(Work required)
From the first line of the entries down to the line with "bm.faces.new(vs[-1])", write out every line exactly; that last line counts, but pictures do not.

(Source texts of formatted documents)
•••••

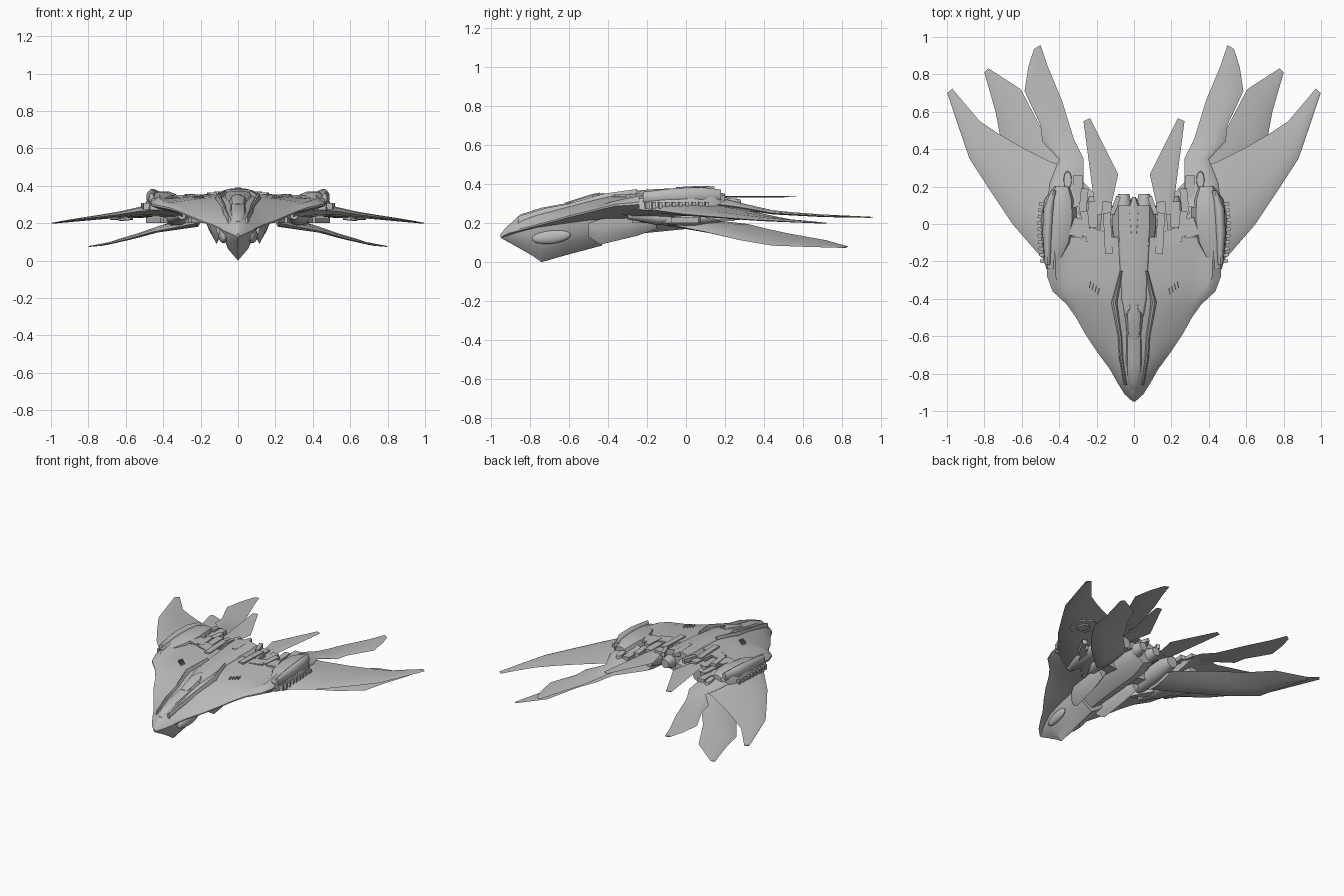
import bpy, bmesh, math
from mathutils import Vector

grey = bpy.data.materials.new("hull grey")
grey.diffuse_color = (0.5, 0.5, 0.5, 1)


def finish(name, bm, mirror=False, angle=32):
    bmesh.ops.recalc_face_normals(bm, faces=bm.faces)
    me = bpy.data.meshes.new(name)
    bm.to_mesh(me)
    bm.free()
    me.materials.append(grey)
    ob = bpy.data.objects.new(name, me)
    bpy.context.collection.objects.link(ob)
    bpy.ops.object.select_all(action='DESELECT')
    ob.select_set(True)
    bpy.context.view_layer.objects.active = ob
    bpy.ops.object.shade_smooth_by_angle(angle=math.radians(angle))
    if mirror:
        ob.modifiers.new("mirror", 'MIRROR')
    return ob


def loft(name, rings, mirror=False):
    bm = bmesh.new()
    vs = [[bm.verts.new(p) for p in r] for r in rings]
    n = len(vs[0])
    for a, b in zip(vs, vs[1:]):
        for i in range(n):
            j = (i + 1) % n
            bm.faces.new((a[i], a[j], b[j], b[i]))
    bm.faces.new(vs[0])
    bm.faces.new(vs[-1])
    return finish(name, bm, mirror)


# profiles in unit space: x -1..1, z 0..1
VEE = [(0, 0), (.6, .3), (.9, .65), (1, 1), (-1, 1), (-.9, .65), (-.6, .3)]
DOME = [(-1, 0), (-.97, .45), (-.7, .85), (-.3, .98), (.3, .98), (.7, .85), (.97, .45), (1, 0)]
ROUND = [(math.cos(a * math.pi / 8), .5 + .5 * math.sin(a * math.pi / 8)) for a in range(16)]


def bar(name, stations, prof, mirror=False):
    """stations along y: (y, centre x, half width, bottom z, top z)"""
    loft(name, [[(cx + px * w, y, zb + pz * (zt - zb)) for px, pz in prof]
                for y, cx, w, zb, zt in stations], mirror)


def wing(name, ribs):
    """ribs: (leading point, trailing point, thickness)"""
    sec = [(0, 0), (.1, .32), (.35, .5), (.7, .35), (1, 0), (.7, -.3), (.35, -.45), (.1, -.3)]
    rings = []
    for a, b, th in ribs:
        a, b = Vector(a), Vector(b)
        rings.append([a.lerp(b, t) + Vector((0, 0, h * th)) for t, h in sec])
    loft(name, rings, True)


def boxes(name, items):
    """items: (centre, size, turn about z)"""
    bm = bmesh.new()
    for c, s, turn in items:
        vs = bmesh.ops.create_cube(bm, size=1)['verts']
        bmesh.ops.scale(bm, vec=s, verts=vs)
        for v in vs:
            x, y = v.co.x, v.co.y
            v.co.x = x * math.cos(turn) - y * math.sin(turn) + c[0]
            v.co.y = x * math.sin(turn) + y * math.cos(turn) + c[1]
            v.co.z += c[2]
    finish(name, bm, True)


def disc(name, c, rx, ry, h, tilt=(0, 0)):
    bm = bmesh.new()
    vs = bmesh.ops.create_cone(bm, cap_ends=True, segments=24, radius1=1, radius2=.9, depth=1)['verts']
    for v in vs:
        x, y = v.co.x * rx, v.co.y * ry
        v.co = Vector((c[0] + x, c[1] + y, c[2] + v.co.z * h + x * tilt[0] + y * tilt[1]))
    finish(name, bm, True)


# main arrowhead shell: (y, half width, edge z, top z, bottom z, lip)
US = [0, .12, .25, .4, .55, .7, .82, .9, .96, 1]
shell = [(-.95, .006, .135, .145, .125, 0), (-.91, .05, .155, .19, .13, 0),
         (-.85, .088, .17, .235, .15, 0), (-.775, .13, .19, .26, .17, 0),
         (-.68, .2, .215, .275, .18, 0), (-.59, .26, .24, .295, .19, 0),
         (-.5, .31, .262, .32, .2, 0), (-.43, .36, .28, .335, .2, .004),
         (-.36, .435, .295, .345, .2, .012), (-.28, .465, .3, .352, .2, .024),
         (-.18, .468, .31, .358, .2, .034), (-.07, .485, .315, .362, .2, .04)]
rings = []
for y, w, ze, zt, zb, lip in shell:
    def top(u):
        return ze + (zt - ze) * (1 - u ** 1.7) + lip * math.exp(-((u - .91) / .07) ** 2)
    up = [(s * u * w, y, top(u)) for s, us in ((-1, US[::-1]), (1, US[1:])) for u in us]
    low = [(s * w, y, ze - .008 - (ze - .008 - zb) * (1 - abs(s)) ** .7)
           for s in (1, .9, .75, .5, .25, 0, -.25, -.5, -.75, -.9, -1)]
    rings.append(up + low)
loft("main_shell", rings)

# chin keel and its rear step
bar("chin_keel", [(-.945, 0, .008, .122, .14), (-.86, 0, .05, .075, .18), (-.79, 0, .075, .035, .2),
                  (-.74, 0, .09, 0, .21), (-.6, 0, .11, .04, .23), (-.43, 0, .125, .085, .25)], VEE)
bar("belly", [(-.47, 0, .11, .11, .26), (-.25, 0, .13, .145, .28), (0, 0, .13, .17, .3),
              (.1, 0, .1, .22, .31)], VEE)
bar("jaw_fairing", [(-.5, .1, .02, .13, .2), (-.44, .115, .035, .09, .22), (-.25, .13, .045, .135, .24),
                    (-.15, .14, .03, .17, .24)], VEE, True)
bm = bmesh.new()
vs = bmesh.ops.create_uvsphere(bm, u_segments=20, v_segments=10, radius=1)['verts']
for v in vs:
    v.co = Vector((.08 + v.co.x * .022 + v.co.y * .012, -.69 + v.co.y * .1, .13 + v.co.z * .036 + v.co.y * .01))
finish("chin_side_panel", bm, True)

# spine, canopy and panels along the top
bar("spine", [(-.5, 0, .06, .28, .335), (-.4, 0, .085, .3, .352), (-.2, 0, .1, .3, .373),
              (0, 0, .12, .28, .384), (.1, 0, .12, .29, .388)], DOME)
bar("spine_fin", [(-.05, 0, .02, .36, .385), (.08, 0, .035, .35, .392), (.145, 0, .01, .36, .388)], DOME)
bar("canopy", [(-.885, 0, .02, .17, .212), (-.85, 0, .038, .18, .245), (-.74, 0, .05, .22, .28),
               (-.62, 0, .05, .24, .302), (-.5, 0, .04, .28, .343), (-.42, 0, .03, .31, .356)], DOME)
bar("canopy_rear", [(-.62, 0, .03, .26, .305), (-.57, 0, .045, .27, .322), (-.48, 0, .05, .3, .35),
                    (-.44, 0, .02, .3, .358)], DOME)
bar("canopy_rail", [(-.86, .045, .008, .19, .235), (-.72, .068, .012, .22, .278), (-.6, .075, .014, .24, .3),
                    (-.42, .105, .018, .3, .352), (-.25, .068, .008, .33, .376)], DOME, True)
boxes("gill_slots", [((.19 + .015 * i, -.36 + .012 * i, .341), (.006, .035, .012), .25) for i in range(4)])

# shoulder housings above the wing roots
bar("shoulder", [(-.24, .44, .03, .27, .335), (-.1, .41, .085, .25, .365), (.03, .4, .1, .25, .372),
                 (.13, .395, .085, .26, .37), (.2, .385, .045, .27, .352)], DOME, True)
bar("shoulder_lip", [(-.22, .462, .014, .3, .36), (-.05, .462, .028, .3, .38), (.08, .455, .03, .3, .384),
                     (.18, .43, .014, .31, .372)], ROUND, True)
boxes("shoulder_teeth", [((.485 + .014 * math.sin(i * .3), -.2 + .034 * i, .29), (.035, .018, .035), .2)
                         for i in range(10)])

# wings
wing("outer_wing", [((.3, -.36, .26), (.27, .28, .28), .1), ((.43, -.25, .27), (.36, .31, .275), .085),
                    ((.52, -.15, .265), (.44, .33, .265), .06), ((.65, 0, .245), (.6, .41, .245), .035),
                    ((.77, .18, .23), (.72, .48, .23), .025), ((.88, .35, .217), (.825, .55, .217), .018),
                    ((.945, .54, .208), (.91, .65, .208), .012), ((.998, .7, .2), (.972, .724, .2), .006)])
wing("lower_wing", [((.22, -.12, .2), (.2, .15, .21), .05), ((.45, .1, .155), (.36, .32, .195), .035),
                    ((.6, .28, .112), (.42, .42, .17), .025), ((.71, .44, .085), (.5, .52, .148), .018),
                    ((.74, .6, .079), (.605, .72, .112), .012), ((.8, .81, .074), (.778, .832, .08), .006)])
wing("inner_wing", [((.47, .05, .31), (.27, .1, .32), .07), ((.45, .22, .29), (.27, .22, .3), .05),
                    ((.4, .345, .27), (.27, .35, .278), .03), ((.49, .44, .252), (.32, .45, .26), .022),
                    ((.5, .53, .246), (.345, .53, .252), .018), ((.585, .71, .235), (.385, .66, .243), .014),
                    ((.565, .84, .232), (.46, .84, .234), .01), ((.535, .935, .23), (.5, .957, .23), .006)])
wing("tail_blade", [((.2, .05, .335), (.13, .05, .335), .02), ((.215, .13, .335), (.115, .13, .335), .012),
                    ((.232, .26, .335), (.085, .265, .335), .008), ((.27, .55, .335), (.235, .565, .335), .005)])
disc("shoulder_disc", (.355, .235, .318), .022, .048, .018, (0, -.12))
disc("wing_underside_disc", (.6, .2, .235), .085, .1, .02, (-.1, -.03))
disc("wing_underside_hub", (.6, .2, .23), .04, .05, .03, (-.1, -.03))

# engines and machinery behind and below the shell
bar("engine", [(-.2, .2, .04, .2, .26), (-.02, .2, .06, .2, .33), (.08, .2, .06, .22, .335),
               (.15, .2, .04, .24, .32)], ROUND, True)
bar("centre_nozzle", [(-.02, .055, .035, .26, .34), (.1, .055, .045, .25, .345), (.16, .055, .03, .27, .33)], ROUND, True)
bar("belly_pod", [(-.3, .3, .02, .22, .26), (-.15, .32, .06, .19, .27), (.05, .33, .07, .185, .27),
                  (.2, .34, .03, .21, .27)], ROUND, True)
boxes("rear_machinery", [((.15, .04, .34), (.05, .16, .03), .1), ((.26, 0, .335), (.04, .14, .04), -.1),
                         ((.22, .05, .33), (.05, .14, .03), 0), ((.27, .12, .32), (.04, .14, .03), .1),
                         ((.1, .1, .355), (.025, .1, .03), .35), ((.3, .2, .31), (.05, .12, .03), 0)])
boxes("shell_rear_plates", [((.2, -.07, .348), (.1, .08, .012), .35), ((.3, -.02, .345), (.07, .1, .012), .3),
                            ((.14, -.05, .358), (.04, .22, .012), -.05)])
boxes("underside_ribs", [((.24 + .05 * i, -.2 + .05 * i, .215), (.03, .16, .03), -.5) for i in range(5)])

•••••

(Task response)
import bpy, bmesh, math
from mathutils import Vector

grey = bpy.data.materials.new("hull grey")
grey.diffuse_color = (0.5, 0.5, 0.5, 1)


def finish(name, bm, mirror=False, angle=32):
    bmesh.ops.recalc_face_normals(bm, faces=bm.faces)
    me = bpy.data.meshes.new(name)
    bm.to_mesh(me)
    bm.free()
    me.materials.append(grey)
    ob = bpy.data.objects.new(name, me)
    bpy.context.collection.objects.link(ob)
    bpy.ops.object.select_all(action='DESELECT')
    ob.select_set(True)
    bpy.context.view_layer.objects.active = ob
    bpy.ops.object.shade_smooth_by_angle(angle=math.radians(angle))
    if mirror:
        ob.modifiers.new("mirror", 'MIRROR')
    return ob


def loft(name, rings, mirror=False):
    bm = bmesh.new()
    vs = [[bm.verts.new(p) for p in r] for r in rings]
    n = len(vs[0])
    for a, b in zip(vs, vs[1:]):
        for i in range(n):
            j = (i + 1) % n
            bm.faces.new((a[i], a[j], b[j], b[i]))
    bm.faces.new(vs[0])
    bm.faces.new(vs[-1])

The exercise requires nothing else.